    Thank you for writing this and the last one, 5 Things Christians Should NOT Say. Both have been very good jumping off points for my relatives (some of whom are the stupid idiots) and I to have serious discussions about God, the Bible, and social issues such as gay marriage, occupy wallstreet, socialism, etc.

  22. Hi Tim, I came across your blog after a friend pointed me in the direction of your previous post (I was exploring some very similar ideas). It fills me with hope that there are people stepping out and highlighting these important things and that there are people vocally appreciating it. Very reassuring! So thanks. There are many Christians who have lost faith in Christians, but you are helping to restore this (or at least provide hope that all is not lost).

    I have just finished writing a short (2000 word) e-book about the social and linguistic construction of reality and how we need to step out, ask questions about our systemic blindness and be artists in the way that we live. I was wondering whether you fancied having a look. I would have got in touch via email but couldn’t find anywhere to privately contact you so I apologise about that. The PDF is here – it seems like something you might appreciate… : http://atlumschema.com/atlumschema/wp-content/uploads/2012/06/What-Because.pdf

  23. I’m a person of faith; I’m just not a person of the Christian faith. One thing I do wish I would never hear from another Christian is the phrase “a person of faith”–unless they really mean just a person with some form of spiritual faith. Non-Christians are not by definition faithless.

    I don’t think you are even REMOTELY pitting Christians against non-Christians. You said it yourself; diversity informs our faith by broadening our brain pans. That’s just the way maturation and experience work under the best circumstances.
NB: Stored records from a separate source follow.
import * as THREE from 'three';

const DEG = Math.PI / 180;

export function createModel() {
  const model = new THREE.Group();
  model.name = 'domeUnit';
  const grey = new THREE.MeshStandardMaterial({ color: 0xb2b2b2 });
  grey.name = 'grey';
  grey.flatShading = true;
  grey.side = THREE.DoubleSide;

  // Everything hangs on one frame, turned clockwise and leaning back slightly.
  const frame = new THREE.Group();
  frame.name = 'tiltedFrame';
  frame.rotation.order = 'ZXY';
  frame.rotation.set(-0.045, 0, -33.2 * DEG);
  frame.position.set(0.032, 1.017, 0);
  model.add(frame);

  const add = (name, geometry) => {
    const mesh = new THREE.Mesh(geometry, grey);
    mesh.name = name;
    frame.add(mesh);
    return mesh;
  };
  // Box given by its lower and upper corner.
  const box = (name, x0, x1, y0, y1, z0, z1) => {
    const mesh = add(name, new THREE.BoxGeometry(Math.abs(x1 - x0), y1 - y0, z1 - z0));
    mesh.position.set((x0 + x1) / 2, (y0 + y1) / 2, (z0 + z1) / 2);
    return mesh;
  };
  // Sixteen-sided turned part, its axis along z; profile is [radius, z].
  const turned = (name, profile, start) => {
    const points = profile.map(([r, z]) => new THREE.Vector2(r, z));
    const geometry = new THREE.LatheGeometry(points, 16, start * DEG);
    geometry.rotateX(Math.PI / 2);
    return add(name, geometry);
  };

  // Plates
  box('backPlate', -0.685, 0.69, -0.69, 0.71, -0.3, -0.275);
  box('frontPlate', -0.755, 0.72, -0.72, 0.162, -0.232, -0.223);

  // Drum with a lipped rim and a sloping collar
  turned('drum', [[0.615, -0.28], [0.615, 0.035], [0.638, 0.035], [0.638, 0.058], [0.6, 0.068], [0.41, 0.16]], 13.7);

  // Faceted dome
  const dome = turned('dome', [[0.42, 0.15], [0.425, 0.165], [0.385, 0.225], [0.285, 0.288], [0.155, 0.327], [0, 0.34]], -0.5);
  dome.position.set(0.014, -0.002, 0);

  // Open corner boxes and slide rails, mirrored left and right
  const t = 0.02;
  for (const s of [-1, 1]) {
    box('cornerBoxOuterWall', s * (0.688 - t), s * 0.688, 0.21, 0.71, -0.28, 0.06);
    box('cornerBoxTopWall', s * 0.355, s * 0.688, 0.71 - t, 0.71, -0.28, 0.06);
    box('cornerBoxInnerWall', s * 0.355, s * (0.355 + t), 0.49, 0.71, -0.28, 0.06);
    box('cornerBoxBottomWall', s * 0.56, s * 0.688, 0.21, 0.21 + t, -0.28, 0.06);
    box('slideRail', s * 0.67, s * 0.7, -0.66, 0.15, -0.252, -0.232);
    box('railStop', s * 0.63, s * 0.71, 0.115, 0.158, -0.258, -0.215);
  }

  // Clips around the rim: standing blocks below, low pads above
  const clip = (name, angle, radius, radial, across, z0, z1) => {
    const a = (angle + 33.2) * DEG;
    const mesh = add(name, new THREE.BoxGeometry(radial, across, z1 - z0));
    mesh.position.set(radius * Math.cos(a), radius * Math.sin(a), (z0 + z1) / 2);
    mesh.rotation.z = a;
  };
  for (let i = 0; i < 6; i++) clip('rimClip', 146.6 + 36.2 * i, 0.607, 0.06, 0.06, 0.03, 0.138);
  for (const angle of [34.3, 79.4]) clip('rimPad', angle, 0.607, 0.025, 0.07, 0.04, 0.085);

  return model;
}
I look forward to reading more of your blog, and I applaud your thoughtfulness.

  24. John Gordon says:

    It’s also beneficial to keep in mind that what was attributed to God, wasn’t always necessarily accurate. Job accuses God of some weird things. There was no real “personal relationship” with God, prior to Jesus. So when it rained on their crops, the Israelites would say “God is blessing us for blah-blah-blah…” But when there was a drought, they would say “Oh no, God is punishing us for blah-blah-blah.” This is one of the reasons that Jesus’ statement about God raining on the just and unjust was so controversial.

  25. Semper Fi Sabrina says:

    Even if one says some of those things, there will always be those who will get offended. Just sayin’

Leave a Reply

Fill in your details below or click an icon to log in:

WordPress.com Logo

You are commenting using your WordPress.com account. Log Out / Change )

Twitter picture

You are commenting using your Twitter account. Log Out / Change )

Facebook photo

You are commenting using your Facebook account. Log Out / Change )

Google+ photo

You are commenting using your Google+ account. Log Out / Change )

Connecting to %s